His approach to steady state economies, and that of many others have, have lots of good ideas, but most curiously don't address the central problem. Even in a steady state economy our financial system is designed for everyone to increase their wealth by multiplying their ownership of everyone else's wealth. Of course.. that only works for a rather small minority, and only temporary, which it the root problem we're now facing.

I've written about the puzzle of why that is neglected in the other approaches, and the deep problem you need to consider. The technical solution was discovered by JM Keynes, actually, but discarded from his contributions being called "the fallacy". It's about "peak money"... ;-)

I have three starting points for understanding my approach to the related issues: sort of general to detailed
Economies that become part of nature,
Inside Efficiencies and
Linking Economics & Natural System Physics

Anyone read this book? Any views on it?

Inquiries Into the Nature of Slow Money: Investing as If Food, Farms, and Fertility Mattered

And here for an interview with the Author:

In 2008, Tasch wrote Inquiries into the Nature of Slow Money: Investing as if Food, Farms, and Fertility Mattered. Soon after, he founded the Slow Money Alliance, an NGO devoted to the principles of slowing money down, reconnecting it to the Earth, and respecting carrying capacity, the commons, sense of place, and nonviolence. Tasch calls it the transition from "Making A Killing" to "Making a Living."

The break down of economic systems that have increased in complexity to the point of failure, for multiple causes, is indeed the critical pattern of history to study. We do seem to be candidates! Salvaging something from the break down products is a tough job though.

This has been the subject of much of my work, finding scientific methods for closely watching the processes involved in the end of complexities. Our own bodies are exactly that, the products of a monstrously explosive growth process that up and quit and left us whole... you might say. I study how to identify and observe systems that begin with eruptions of energy uses and complexity, and how some manage to mature at the peak of their vitality and stability, and why. The alternative does seem to be to to reach a peak of exhaustion and internal conflict, something like where we're headed, leading the developed complexity to disintegrate.

I really like JMG's open thinking about a whole lot of things, here and in his other writing. I don't think our best solution is to accept the breakdown of complexity our whole global life support system requires, though, as he seems to be suggesting here. He also points to the importance of studying how nature manages to solve these things. Which is what I've long based my studies on.

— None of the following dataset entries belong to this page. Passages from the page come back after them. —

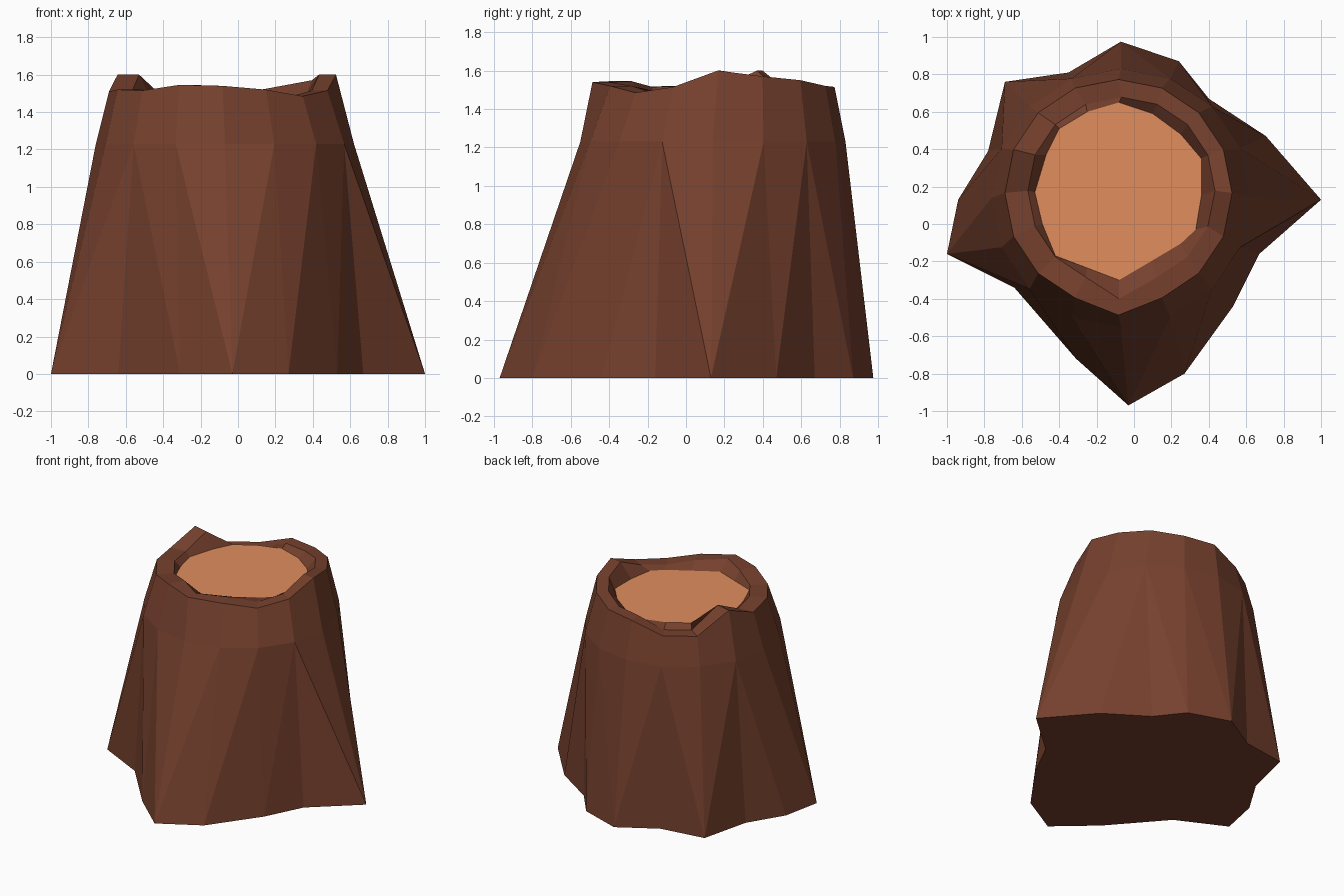
import bpy
from math import sin, cos, pi
from mathutils import Vector

if "Cube" in bpy.data.objects:
    bpy.data.objects.remove(bpy.data.objects["Cube"])

N = 16


def material(name, rgb):
    m = bpy.data.materials.new(name)
    m.diffuse_color = (*rgb, 1)
    m.use_nodes = True
    m.node_tree.nodes["Principled BSDF"].inputs["Base Color"].default_value = m.diffuse_color
    return m


def circle(cx, cy, r, heights):
    return [(cx + r * cos(2 * pi * i / N), cy + r * sin(2 * pi * i / N), heights[i])
            for i in range(N)]


def make(name, verts, faces, mat):
    me = bpy.data.meshes.new(name)
    me.from_pydata(verts, [], faces)
    me.materials.append(mat)
    ob = bpy.data.objects.new(name, me)
    bpy.context.collection.objects.link(ob)
    return ob


def convex_split(verts, a, b, c, d):
    """Split a bent quad along the diagonal that bulges outward."""
    A, B, C, D = (Vector(verts[i]) for i in (a, b, c, d))
    if (B - A).cross(C - A).dot(D - A) <= 0:
        return [(a, b, c), (a, c, d)]
    return [(a, b, d), (b, c, d)]


# Irregular root outline on the ground, counterclockwise from +x
roots = [(1, .13), (.705, .47), (.40, .67), (.24, .87), (-.07, .975), (-.35, .81),
         (-.69, .76), (-.78, .39), (-.94, .13), (-1, -.16), (-.64, -.34), (-.31, -.72),
         (-.03, -.97), (.27, -.80), (.53, -.44), (.67, -.16)]
# Jagged rim heights
rim = [1.60, 1.57, 1.55, 1.52, 1.515, 1.44, 1.44, 1.60,
       1.51, 1.52, 1.515, 1.545, 1.54, 1.52, 1.485, 1.515]
# Edge of the sawn wood where it meets the bark
wood = [(.36, .15), (.36, .35), (.25, .48), (.10, .59), (-.08, .65), (-.25, .60),
        (-.40, .51), (-.47, .37), (-.53, .17), (-.49, 0), (-.42, -.17), (-.25, -.235),
        (-.08, -.30), (.09, -.20), (.25, -.105), (.33, -.03)]
WOOD_Z = 1.48

# Bark shell: roots, shoulder, outer rim, inner rim, wood edge
outer = circle(-.083, .166, .607, rim)
outer[12] = (-.083, -.487, rim[12])
inner = circle(-.067, .178, .5, rim)
inner[12] = (-.08, -.40, rim[12])
rings = [[(x, y, 0) for x, y in roots],
         circle(-.07, .14, .69, [1.23] * N),
         outer, inner,
         [(x, y, WOOD_Z) for x, y in wood]]
verts = [v for r in rings for v in r]
faces = [tuple(reversed(range(N)))]
for k in range(len(rings) - 1):
    for i in range(N):
        j = (i + 1) % N
        quad = (k * N + i, k * N + j, (k + 1) * N + j, (k + 1) * N + i)
        faces += convex_split(verts, *quad) if k == 0 else [quad]
make("stump_bark", verts, faces, material("bark", (.18, .052, .027)))

# Flat sawn wood face
make("cut_wood", rings[-1], [tuple(range(N))], material("wood", (.75, .27, .11)))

One of the most curious features of natural system development is that they, in fact, frequently "snatch victory from the jaws of defeat", and just at this particular juncture. A seedling, at the limits of the "fossil fuel" contained in its seed, is very spindly, has two little almost useless leaves and it is highly prone to wilting and collapse. That is also it's natural time to abruptly switch from exponential to seasonal growth. It may become a tree living for hundreds of years, and some do, having experienced exponential growth for only a week or so.

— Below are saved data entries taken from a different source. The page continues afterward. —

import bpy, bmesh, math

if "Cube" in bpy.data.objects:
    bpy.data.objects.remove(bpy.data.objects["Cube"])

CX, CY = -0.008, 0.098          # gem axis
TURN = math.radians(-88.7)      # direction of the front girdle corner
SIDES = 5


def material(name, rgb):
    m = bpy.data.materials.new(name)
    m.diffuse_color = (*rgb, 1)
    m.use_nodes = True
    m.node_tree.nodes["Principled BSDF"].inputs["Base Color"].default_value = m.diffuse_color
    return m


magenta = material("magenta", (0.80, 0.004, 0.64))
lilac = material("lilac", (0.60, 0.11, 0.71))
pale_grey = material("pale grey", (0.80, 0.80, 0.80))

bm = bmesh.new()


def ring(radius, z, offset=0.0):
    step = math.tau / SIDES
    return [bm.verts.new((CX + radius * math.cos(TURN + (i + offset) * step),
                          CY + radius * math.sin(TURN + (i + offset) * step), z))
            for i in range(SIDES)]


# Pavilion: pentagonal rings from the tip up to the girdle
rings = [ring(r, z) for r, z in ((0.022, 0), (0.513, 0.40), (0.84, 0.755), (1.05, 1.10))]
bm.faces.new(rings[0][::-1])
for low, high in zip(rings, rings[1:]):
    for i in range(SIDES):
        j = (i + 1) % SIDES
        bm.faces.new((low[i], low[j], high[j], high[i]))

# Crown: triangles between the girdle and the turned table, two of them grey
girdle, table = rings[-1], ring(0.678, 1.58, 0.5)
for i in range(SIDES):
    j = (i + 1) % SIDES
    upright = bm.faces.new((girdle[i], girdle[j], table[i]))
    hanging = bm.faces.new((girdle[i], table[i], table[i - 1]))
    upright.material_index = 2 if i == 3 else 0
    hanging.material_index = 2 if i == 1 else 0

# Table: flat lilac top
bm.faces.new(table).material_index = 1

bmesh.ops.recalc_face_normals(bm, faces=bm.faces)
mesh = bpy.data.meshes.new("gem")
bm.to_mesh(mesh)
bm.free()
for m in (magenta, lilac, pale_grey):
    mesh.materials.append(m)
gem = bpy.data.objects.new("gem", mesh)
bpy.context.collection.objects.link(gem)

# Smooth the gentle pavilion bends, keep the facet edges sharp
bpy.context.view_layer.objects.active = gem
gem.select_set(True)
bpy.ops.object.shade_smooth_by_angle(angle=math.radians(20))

You can see the same transition in many other successful growth systems, that the end of their growth is the beginning of their real lives, in fact. I noticed that thirty years ago, thought it was kind of cool.

Either path, scrapping things together after a collapse and remaking a society around adaptive reuse of the left overs, or scrapping things together to understand nature's other way, takes much the same creative "oh gosh NOW what do we do" approach.

Я тоже так думаю, тока шрифты какието кривоватые

A translation might be useful....

Antoinetta III

= "I too think so, the current fonts are somewhat crooked."
Not sure how useful that was though.

I enjoyed your thesis, and have shared it with others. I found it insightful and helpful in putting known coming events in a most likely order. Well done!
I will agree with my wife - war and disease will be the remover of human overpopulation.